- Exercise data:
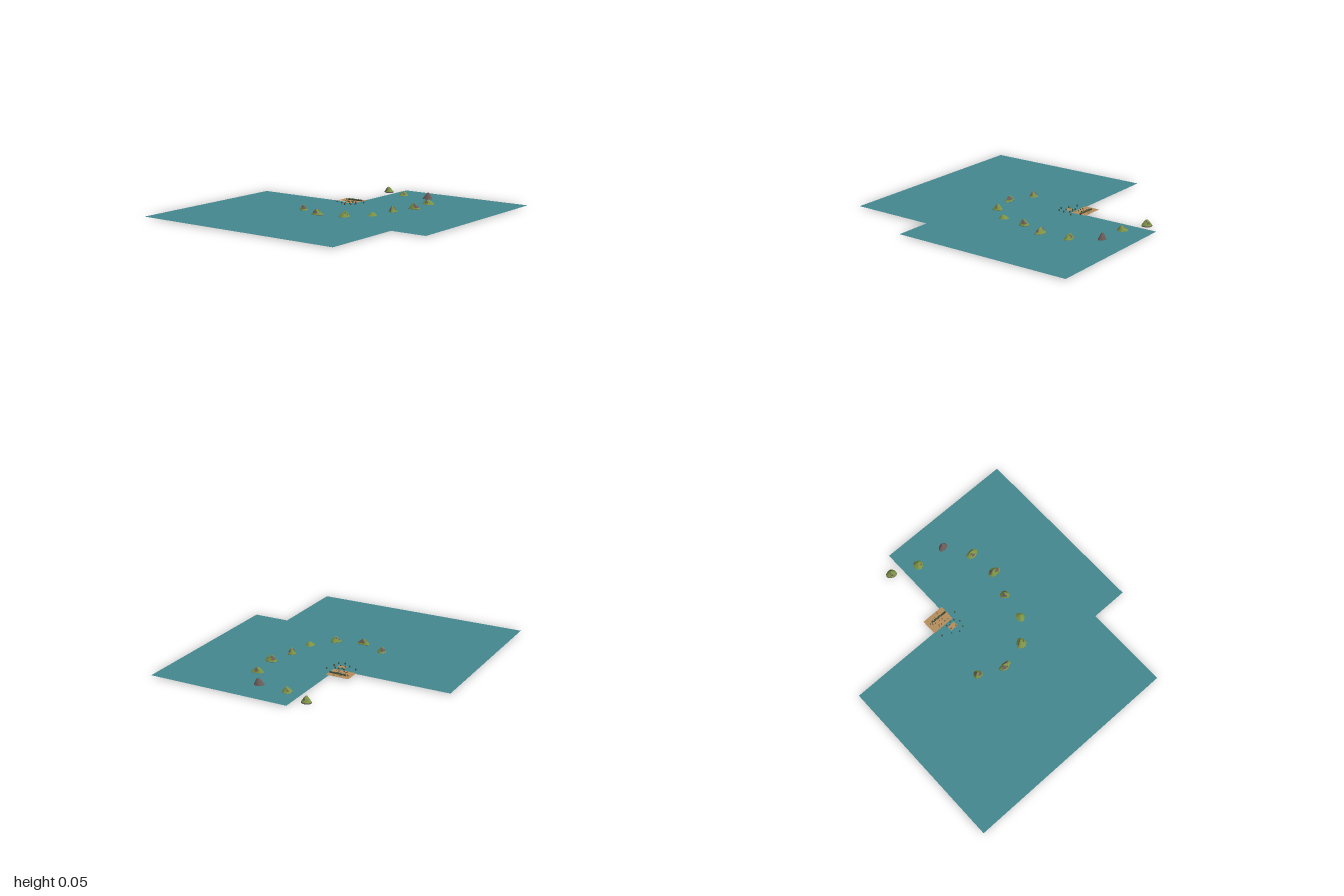
import * as THREE from 'three';

const mat = (name, color, side = THREE.FrontSide) => {
  const m = new THREE.MeshStandardMaterial({ color, side });
  m.name = name;
  return m;
};

export function createModel() {
  const water = mat('water', 0x43868e, THREE.DoubleSide);
  const sand = mat('sand', 0xb28c5c, THREE.DoubleSide);
  const grass = mat('grass', 0x7c9344);
  const rock = mat('rock', 0x6c5c58);
  const wood = mat('dark wood', 0x4c4434);
  const leaf = mat('dark leaf', 0x3f5c40);

  const model = new THREE.Group();
  model.name = 'islandMap';
  const add = (parent, name, geometry, material, x = 0, y = 0, z = 0) => {
    const mesh = new THREE.Mesh(geometry, material);
    mesh.name = name;
    mesh.position.set(x, y, z);
    parent.add(mesh);
    return mesh;
  };

  let seed = 7;
  const random = () => (seed = (seed * 16807) % 2147483647) / 2147483647;

  // Sea: one flat sheet with two corners cut away (shape y is -z)
  const outline = [[-0.97, -0.32], [-0.11, -0.32], [-0.11, -1], [0.965, -1],
    [0.965, 0.365], [0.69, 0.365], [0.69, 1], [-0.97, 1]];
  const sea = new THREE.Shape(outline.map(([x, z]) => new THREE.Vector2(x, -z)));
  add(model, 'sea', new THREE.ShapeGeometry(sea).rotateX(-Math.PI / 2), water, 0, 0.006, 0);

  // Islands: uneven faceted hills with grass and rock bands
  function island(cx, cz, rx, rz, h, rocky, phase) {
    const profile = [[0, 0], [1, 0], [0.96, 0.16], [0.76, 0.38], [0.5, 0.68], [0.22, 0.94], [0, 1]];
    const sides = 14;
    const lathe = new THREE.LatheGeometry(profile.map(([r, y]) => new THREE.Vector2(r, y)), sides);
    const p = lathe.attributes.position;
    for (let i = 0; i < p.count; i++) {
      const x = p.getX(i), y = p.getY(i), z = p.getZ(i);
      const a = Math.atan2(x, z);
      const lump = 0.95 + 0.08 * Math.sin(2 * a + phase) + 0.06 * Math.sin(3 * a + phase * 2);
      p.setXYZ(i, (x * lump + 0.16 * y * Math.sin(phase)) * rx, y * h,
        (z * lump + 0.16 * y * Math.cos(phase)) * rz);
    }
    const geometry = lathe.toNonIndexed();
    geometry.computeVertexNormals();
    const bands = profile.length - 1;
    for (let s = 0; s < sides; s++) {
      for (let b = 0; b < bands; b++) {
        const streak = Math.sin(s * 0.9 + phase * 3 + b) > 1 - rocky * 2;
        const isRock = b < 2 || rocky >= 1 || (b > 2 && b < 5 && streak);
        geometry.addGroup((s * bands + b) * 6, 6, isRock ? 1 : 0);
      }
    }
    add(model, 'island', geometry, [grass, rock], cx, 0, cz);
  }
  [
    [-0.19, -0.88, 0.041, 0.036, 0.045, 0.1],
    [0, -0.8, 0.042, 0.039, 0.04, 0.05],
    [0.23, -0.785, 0.042, 0.028, 0.055, 1],
    [0.355, -0.6, 0.05, 0.036, 0.042, 0.2],
    [0.38, -0.385, 0.05, 0.037, 0.048, 0.5],
    [0.315, -0.2, 0.036, 0.035, 0.05, 0.6],
    [0.28, 0.005, 0.039, 0.038, 0.032, 0],
    [0.15, 0.16, 0.042, 0.042, 0.046, 0.15],
    [-0.05, 0.21, 0.05, 0.031, 0.046, 0.5],
    [-0.238, 0.125, 0.035, 0.036, 0.046, 0.6],
  ].forEach((d, i) => island(...d, i * 1.3));

  // Beach and its small landing
  const sheet = (w, d) => new THREE.PlaneGeometry(w, d).rotateX(-Math.PI / 2);
  add(model, 'beach', sheet(0.175, 0.12), sand, -0.177, 0.01, -0.375);
  add(model, 'landing', sheet(0.06, 0.04), sand, -0.13, 0.014, -0.268);

  // Row of small huts along the beach
  const village = new THREE.Group();
  village.name = 'village';
  model.add(village);
  for (let i = 0; i < 12; i++) {
    const x = -0.215 + i * 0.0107, z = -0.388 + (random() - 0.5) * 0.008;
    add(village, 'hut', new THREE.BoxGeometry(0.008, 0.01, 0.012), i % 3 ? wood : leaf, x, 0.012, z);
    add(village, 'hutRoof', new THREE.ConeGeometry(0.007, 0.006, 4).rotateY(Math.PI / 4),
      i % 2 ? leaf : wood, x, 0.02, z);
  }

  // Bushes scattered over the sand
  for (let i = 0; i < 18; i++) {
    add(village, 'bush', new THREE.IcosahedronGeometry(0.003 + random() * 0.002, 0),
      i % 2 ? leaf : wood, -0.245 + random() * 0.14, 0.012, -0.425 + random() * 0.1);
  }

  // Mooring posts and floats off the beach
  const posts = [[-0.235, -0.265], [-0.17, -0.235], [-0.12, -0.205], [-0.075, -0.22],
    [-0.065, -0.265], [-0.045, -0.34], [-0.09, -0.3], [-0.15, -0.262], [-0.11, -0.255],
    [-0.14, -0.29], [-0.16, -0.3], [-0.12, -0.305]];
  posts.forEach(([x, z], i) => add(village, 'mooringPost',
    new THREE.CylinderGeometry(0.005, 0.006, 0.011, 6), i % 2 ? leaf : wood, x, 0.0135, z));

  return model;
}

- Work request: In the listing above, find the line containing "and rock bands" and the line containing "p.setXYZ(i, (x *". Output them and every line between, exactly, and nothing else.

- Output for this exercise:
  // Islands: uneven faceted hills with grass and rock bands
  function island(cx, cz, rx, rz, h, rocky, phase) {
    const profile = [[0, 0], [1, 0], [0.96, 0.16], [0.76, 0.38], [0.5, 0.68], [0.22, 0.94], [0, 1]];
    const sides = 14;
    const lathe = new THREE.LatheGeometry(profile.map(([r, y]) => new THREE.Vector2(r, y)), sides);
    const p = lathe.attributes.position;
    for (let i = 0; i < p.count; i++) {
      const x = p.getX(i), y = p.getY(i), z = p.getZ(i);
      const a = Math.atan2(x, z);
      const lump = 0.95 + 0.08 * Math.sin(2 * a + phase) + 0.06 * Math.sin(3 * a + phase * 2);
      p.setXYZ(i, (x * lump + 0.16 * y * Math.sin(phase)) * rx, y * h,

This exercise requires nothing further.